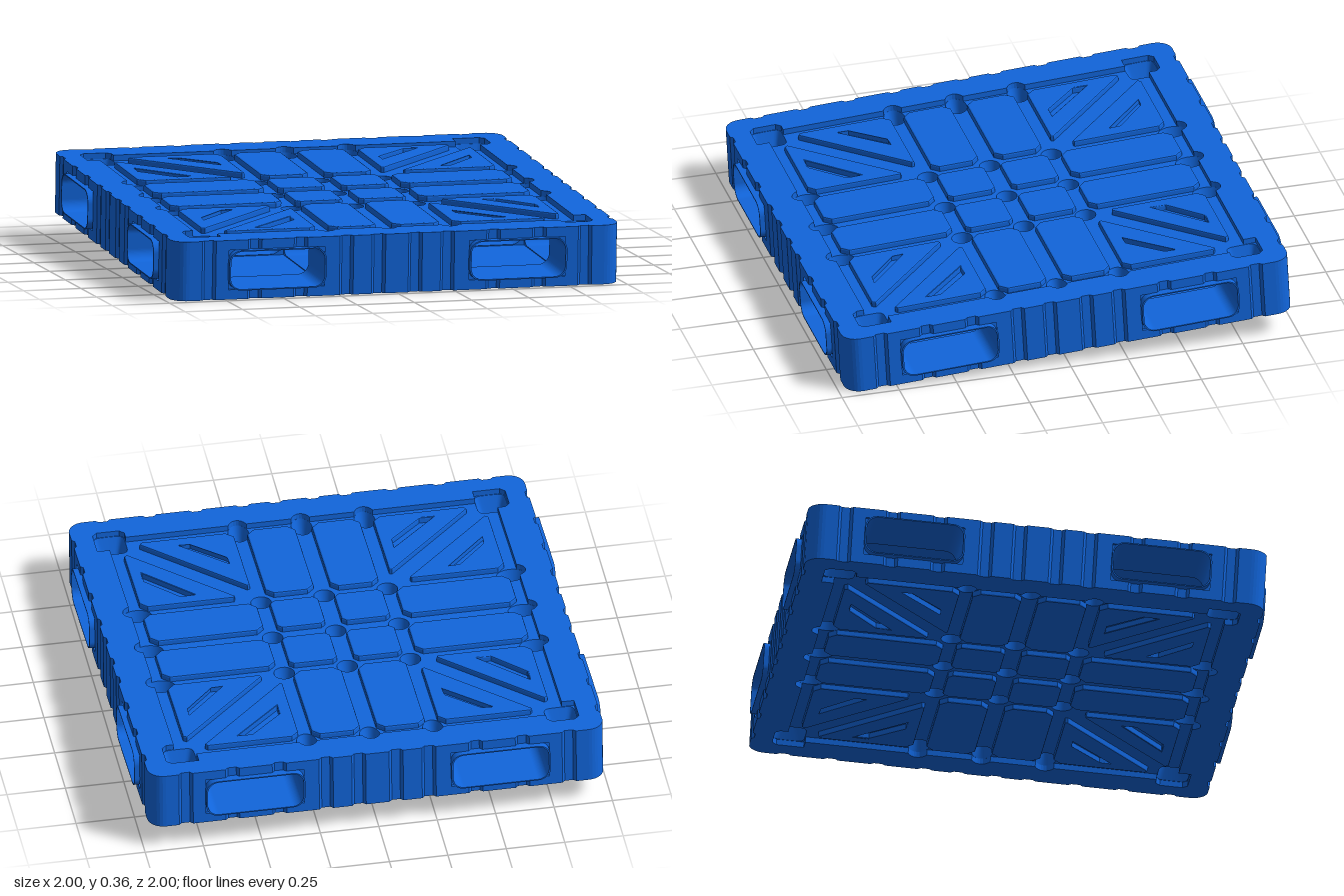
import * as THREE from 'three';
import { mergeGeometries } from 'three/addons/utils/BufferGeometryUtils.js';

const BLUE = new THREE.MeshStandardMaterial({ color: 0x1166dd, side: THREE.DoubleSide });
const HALF = 0.975, TOP = 0.127, FLOOR = 0.102, CORE = 0.085; // half width, deck levels
const T_MID = 0.525, T_IN = 0.315, T_OUT = 0.735;             // fork tunnel centre and sides

const V = (x, y) => new THREE.Vector2(x, y);
const mesh = (name, geo) => {
  const m = new THREE.Mesh(geo, BLUE);
  m.name = name;
  return m;
};

// Repeats one side of a square outline four times round the centre
const ring = (side) => [0, 1, 2, 3].flatMap((k) =>
  side.map((p) => p.clone().rotateAround(V(0, 0), k * Math.PI / 2)));

// Horizontal slab from a plan outline between two heights
function slab(points, holes, y0, y1, bevel = 0) {
  const s = new THREE.Shape(points);
  s.holes = holes.map((h) => new THREE.Path(h));
  const g = new THREE.ExtrudeGeometry(s, {
    depth: y1 - y0 - bevel, bevelEnabled: bevel > 0, bevelThickness: bevel,
    bevelSize: bevel, bevelOffset: -bevel, bevelSegments: 2,
  });
  return g.rotateX(-Math.PI / 2).translate(0, y0, 0);
}

// Wall between a plan line at one height and a plan line at another
function loft(a, ya, b, yb) {
  const g = new THREE.PlaneGeometry(1, 1, a.length - 1, 1);
  const pos = g.attributes.position;
  a.forEach((p, i) => {
    pos.setXYZ(i, p.x, ya, -p.y);
    pos.setXYZ(a.length + i, b[i].x, yb, -b[i].y);
  });
  g.computeVertexNormals();
  return g;
}

// Outer outline: shallow vertical flutes on each side and rounded corners
function outerOutline() {
  const side = [V(0.905, HALF)];
  for (const g of [0.82, 0.62, 0.42, 0.22, 0.08, -0.08, -0.22, -0.42, -0.62, -0.82])
    side.push(V(g + 0.03, HALF), V(g + 0.018, HALF - 0.012),
      V(g - 0.018, HALF - 0.012), V(g - 0.03, HALF));
  for (const u of [T_IN, T_OUT]) side.push(V(u, HALF), V(-u, HALF));
  side.sort((p, q) => q.x - p.x);
  for (let i = 0; i < 8; i++) {
    const t = Math.PI / 2 * (1 + i / 8);
    side.push(V(-0.905 + 0.07 * Math.cos(t), 0.905 + 0.07 * Math.sin(t)));
  }
  return ring(side);
}

// Inner edge of the rim, bulging round the perimeter pits
function rimOutline() {
  const side = [V(0.747, 0.83)];
  for (const c of [0.27, 0, -0.27])
    for (let i = 0; i <= 8; i++) {
      const t = 0.505 + (Math.PI - 1.01) * i / 8;
      side.push(V(c + 0.045 * Math.cos(t), 0.8 + 0.062 * Math.sin(t)));
    }
  side.push(V(-0.747, 0.83), V(-0.747, 0.863), V(-0.767, 0.883),
    V(-0.863, 0.883), V(-0.883, 0.863), V(-0.883, 0.747));
  return ring(side);
}

// Closed oval (n = 2) or rounded square (n > 2)
function oval(cx, cy, rx, ry, n) {
  const pts = [];
  const f = (v) => Math.sign(v) * Math.abs(v) ** (2 / n);
  for (let i = 0; i < 24; i++) {
    const t = i / 24 * Math.PI * 2;
    pts.push(V(cx + rx * f(Math.cos(t)), cy + ry * f(Math.sin(t))));
  }
  return pts;
}

// Tapered pits where the channels cross
function pitList() {
  const lines = [-0.8, -0.27, 0, 0.27, 0.8], pits = [];
  for (const x of lines) for (const y of lines) {
    const ex = Math.abs(x) > 0.7, ey = Math.abs(y) > 0.7;
    const make = (k) => ex && ey
      ? oval(Math.sign(x) * 0.815, Math.sign(y) * 0.815, 0.066 * k, 0.066 * k, 5)
      : oval(x, y, (ex ? 0.062 : 0.044) * k, (ey ? 0.062 : 0.044) * k, 2);
    pits.push({ rim: make(1), base: make(0.65) });
  }
  return pits;
}

// Rectangle with chamfered corners
function cutRect(x0, x1, y0, y1, c) {
  return [V(x0 + c, y0), V(x1 - c, y0), V(x1, y0 + c), V(x1, y1 - c),
    V(x1 - c, y1), V(x0 + c, y1), V(x0, y1 - c), V(x0, y0 + c)];
}

function makeDeck() {
  const deck = new THREE.Group();
  const outer = outerOutline(), pits = pitList();
  deck.add(mesh('channelFloor', slab(outer, pits.map((p) => p.rim), CORE, FLOOR)));
  deck.add(mesh('rim', slab(outer, [rimOutline()], FLOOR, TOP)));

  // Pits
  const closed = (p) => [...p, p[0]];
  for (const p of pits) {
    deck.add(mesh('pitWall', loft(closed(p.rim), FLOOR, closed(p.base), 0.025)));
    deck.add(mesh('pitBase', new THREE.ShapeGeometry(new THREE.Shape(p.base))
      .rotateX(-Math.PI / 2).translate(0, 0.025, 0)));
  }

  // Raised rectangular panels
  const cells = [[-0.785, -0.298], [-0.242, -0.035], [0.035, 0.242], [0.298, 0.785]];
  cells.forEach(([x0, x1], i) => cells.forEach(([y0, y1], j) => {
    if (i % 3 === 0 && j % 3 === 0) return;
    const cut = i % 3 && j % 3 ? 0.02 : 0.032;
    deck.add(mesh('panel', slab(cutRect(x0, x1, y0, y1, cut), [], FLOOR, TOP, 0.007)));
  }));

  // Corner panels: pairs of slotted triangles beside a diagonal channel
  const triangle = [[0.69, 0.78], [0.33, 0.78], [0.298, 0.75], [0.298, 0.38], [0.31, 0.375], [0.70, 0.765]];
  const slot = [[0.55, 0.73], [0.49, 0.73], [0.35, 0.60], [0.35, 0.54]];
  for (const sx of [-1, 1]) for (const sy of [-1, 1]) for (const swap of [false, true]) {
    const place = (pts) => pts.map(([a, b]) => swap ? V(sx * b, sy * a) : V(sx * a, sy * b));
    deck.add(mesh('cornerPanel', slab(place(triangle), [place(slot)], FLOOR, TOP, 0.006)));
  }
  return deck;
}

function roundRect(w, h, r, Type = THREE.Shape) {
  const s = new Type();
  s.absarc(w - r, h - r, r, 0, Math.PI / 2);
  s.absarc(-w + r, h - r, r, Math.PI / 2, Math.PI);
  s.absarc(-w + r, -h + r, r, Math.PI, Math.PI * 1.5);
  s.absarc(w - r, -h + r, r, Math.PI * 1.5, Math.PI * 2);
  s.closePath();
  return s;
}

// Frame extruded along z between two positions
function tube(shape, x, z0, z1) {
  shape.holes = [roundRect(0.205, 0.081, 0.048, THREE.Path)];
  return new THREE.ExtrudeGeometry(shape, { depth: z1 - z0, bevelEnabled: false, curveSegments: 8 })
    .translate(x, 0, z0);
}

// Two parallel fork tunnels, left open where the other pair crosses
function makeTunnels() {
  const g = new THREE.Group();
  const box = () => new THREE.Shape(cutRect(-0.212, 0.212, -CORE, CORE, 0));
  for (const x of [-T_MID, T_MID]) {
    for (const [z0, z1] of [[-0.963, -T_OUT], [-T_IN, T_IN], [T_OUT, 0.963]])
      g.add(mesh('tunnelLining', tube(box(), x, z0, z1)));
    for (const [z0, z1] of [[-0.998, -0.95], [0.95, 0.998]])
      g.add(mesh('tunnelLip', tube(roundRect(0.212, 0.086, 0.053), x, z0, z1)));
  }
  return g;
}

// Fluted side wall, open at the tunnel mouths
function sideWall() {
  const pts = outerOutline(), parts = [];
  pts.forEach((p, i) => {
    const q = pts[(i + 1) % pts.length];
    const mx = Math.abs(p.x + q.x) / 2, my = Math.abs(p.y + q.y) / 2;
    const along = Math.min(mx, my);
    if (p.distanceTo(q) < 1e-6 || (along > T_IN && along < T_OUT)) return;
    parts.push(loft([q, p], CORE, [q, p], -CORE));
  });
  return mergeGeometries(parts);
}

export function createModel() {
  const model = new THREE.Group();
  const pallet = new THREE.Group();
  pallet.name = 'pallet';

  const top = makeDeck();
  top.name = 'topDeck';
  const bottom = top.clone();
  bottom.name = 'bottomDeck';
  bottom.rotation.z = Math.PI;

  const lengthwise = makeTunnels();
  lengthwise.name = 'lengthwiseTunnels';
  const crosswise = makeTunnels();
  crosswise.name = 'crosswiseTunnels';
  crosswise.rotation.y = Math.PI / 2;

  pallet.add(top, bottom, lengthwise, crosswise, mesh('sideWall', sideWall()));

  // The pallet rests tilted, front edge down
  pallet.rotation.x = 0.056;
  pallet.position.y = 0.1815;
  model.add(pallet);
  return model;
}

**What is expected:** Using the listing, copy every line where the word "oval" shows up.

**Solution to the exercise:**
// Closed oval (n = 2) or rounded square (n > 2)
function oval(cx, cy, rx, ry, n) {
      ? oval(Math.sign(x) * 0.815, Math.sign(y) * 0.815, 0.066 * k, 0.066 * k, 5)
      : oval(x, y, (ex ? 0.062 : 0.044) * k, (ey ? 0.062 : 0.044) * k, 2);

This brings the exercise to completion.